What was first enabled by the last farm bill, the Federal Communications Commission Precision Ag Task Force (PATF)on Rural Connectivity has been focused on increasing broadband capability across farms and ranches.
In this week’s CoffeeTalk, Pennsylvania farmer and PATF member, Andy Bater, joined us to share his personal experience, knowledge and where they task force efforts are today.
Carrying into year-two, the PATF goal remains: Achieve reliable capabilities on 95% of agricultural land in U.S. by 2025.
Throughout the last year, the task force has been working with four major groups as “sub parts” of the task force to identify what needs to be done from a technological, workforce, and mapping perspective. The individual reports from each group will be consolidated into one master reports and available to the public later in 2021.
As one group in the giant effort to build broadband infrastructure in rural America, Bater says it is important to understand the numerous ways funding is made available in the agriculture industry.
“With recent funding for rural agriculture, we need to make sure the money coming in is spent smartly,” Bater says.
Broadband accessibility and data capability is one of the biggest concerns in the broadband space today, especially on farms across the United States.
“One challenge with data accessibility is readjusting the guidelines on what is acceptable internet,” Bater says. “For some time, it has been 25 (gigabytes per second) down and three up, but that isn’t really going to cut it anymore.”

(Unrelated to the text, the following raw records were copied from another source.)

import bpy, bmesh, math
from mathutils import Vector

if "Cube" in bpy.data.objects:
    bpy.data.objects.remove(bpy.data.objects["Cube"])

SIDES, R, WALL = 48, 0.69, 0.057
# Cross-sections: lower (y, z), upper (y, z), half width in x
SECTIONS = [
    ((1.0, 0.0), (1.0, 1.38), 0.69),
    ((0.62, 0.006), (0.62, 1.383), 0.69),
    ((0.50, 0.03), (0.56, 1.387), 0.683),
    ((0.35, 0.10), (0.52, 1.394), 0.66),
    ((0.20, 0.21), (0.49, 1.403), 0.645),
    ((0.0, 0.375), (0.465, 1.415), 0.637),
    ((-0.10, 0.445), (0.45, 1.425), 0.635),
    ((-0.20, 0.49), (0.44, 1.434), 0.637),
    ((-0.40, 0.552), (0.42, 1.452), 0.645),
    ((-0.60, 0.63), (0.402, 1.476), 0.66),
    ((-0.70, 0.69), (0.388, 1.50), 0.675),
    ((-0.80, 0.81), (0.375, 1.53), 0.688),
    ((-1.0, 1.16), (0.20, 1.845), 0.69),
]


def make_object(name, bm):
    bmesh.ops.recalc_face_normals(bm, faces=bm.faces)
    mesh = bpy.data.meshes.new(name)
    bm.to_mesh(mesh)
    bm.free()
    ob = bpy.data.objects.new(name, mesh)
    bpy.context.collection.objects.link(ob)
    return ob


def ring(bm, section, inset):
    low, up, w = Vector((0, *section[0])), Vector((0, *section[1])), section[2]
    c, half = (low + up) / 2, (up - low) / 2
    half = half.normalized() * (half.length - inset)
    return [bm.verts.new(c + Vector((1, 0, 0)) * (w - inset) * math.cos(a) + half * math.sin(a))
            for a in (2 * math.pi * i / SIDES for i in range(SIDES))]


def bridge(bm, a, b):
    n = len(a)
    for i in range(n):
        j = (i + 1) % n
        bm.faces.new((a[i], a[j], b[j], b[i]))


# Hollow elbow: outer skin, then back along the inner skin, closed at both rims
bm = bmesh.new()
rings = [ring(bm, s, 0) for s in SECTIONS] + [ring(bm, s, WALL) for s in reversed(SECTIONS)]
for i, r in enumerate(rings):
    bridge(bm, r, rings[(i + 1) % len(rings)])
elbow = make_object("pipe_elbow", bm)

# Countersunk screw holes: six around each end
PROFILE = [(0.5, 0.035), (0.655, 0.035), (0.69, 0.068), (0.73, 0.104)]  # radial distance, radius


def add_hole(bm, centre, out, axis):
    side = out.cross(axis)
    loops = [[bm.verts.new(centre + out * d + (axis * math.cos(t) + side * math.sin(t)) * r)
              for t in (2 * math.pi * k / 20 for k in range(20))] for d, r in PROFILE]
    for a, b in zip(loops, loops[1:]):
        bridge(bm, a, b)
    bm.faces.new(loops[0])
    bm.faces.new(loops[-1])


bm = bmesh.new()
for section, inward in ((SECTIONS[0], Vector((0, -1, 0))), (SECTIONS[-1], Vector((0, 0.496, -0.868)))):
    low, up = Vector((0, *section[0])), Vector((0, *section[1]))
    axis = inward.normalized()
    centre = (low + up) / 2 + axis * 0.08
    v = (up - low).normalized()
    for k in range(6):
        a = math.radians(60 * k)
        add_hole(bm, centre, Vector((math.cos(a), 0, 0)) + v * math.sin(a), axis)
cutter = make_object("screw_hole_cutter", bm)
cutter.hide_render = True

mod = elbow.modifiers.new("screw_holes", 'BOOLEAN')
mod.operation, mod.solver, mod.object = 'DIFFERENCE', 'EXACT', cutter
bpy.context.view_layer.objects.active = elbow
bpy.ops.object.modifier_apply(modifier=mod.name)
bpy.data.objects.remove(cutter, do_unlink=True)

As the task force moves forward, Bater says the main area of focus is examining how symmetrical the data flows to and from a farm field. And notes that with the increase in the internet capacity needed, it is nearly impossible for small carriers to provide the needed infrastructure.
Serving the agriculture industry is key for the FCC, but the connectivity needs of farmers and ranchers is typically very different – making serving the entire agriculture sector diverse and multifaceted task.
To even begin to accomplish the feat, a baseline is needed and that baseline is developing in the form of mapping.
“Getting data, making sure it is accurate and understandable—that is the most important part of the plans moving forward. That data will define “95% reliable connectivity” because right now, the definition of what 95% reliable connectivity is not clear,” Bater says. “Moving forward, the focus needs to be around rural broadband connectivity in a mobile space both from a public and private network perspective.”
Adding another level of complexity, funding for the project has drastically increased over the past 12 months.
connectivity in a mobile space both from a public and private network perspective.
“We’ll need to be patient and we need to be clear in what we’re building from a standards perspective,” Bater says. “We need to build systems that are interoperable so that we don’t saddle farmers with multiple techniques, and we need to make sure that we are getting our money’s worth when we work with a private carrier. We have to make sure that what they say they are delivering, they are really delivering.”
Bater says that a three-point standard for precision agriculture will allow capability across all equipment systems and reliable connectivity for both farmers and ranchers alike.
The conversation provided insight into where we are, where we are headed and what we need to do to get there; we’ll be excited to sit down with Bater again in a few months to learn what the latter half of 2021 brought for the PATF team.
To learn more about the Precision Ag Connectivity Task Force goals, meetings, and related materials on advancing rural broadband internet access, visit fcc.gov.
To see this CoffeeTalk in action, visit the AGI Community News page.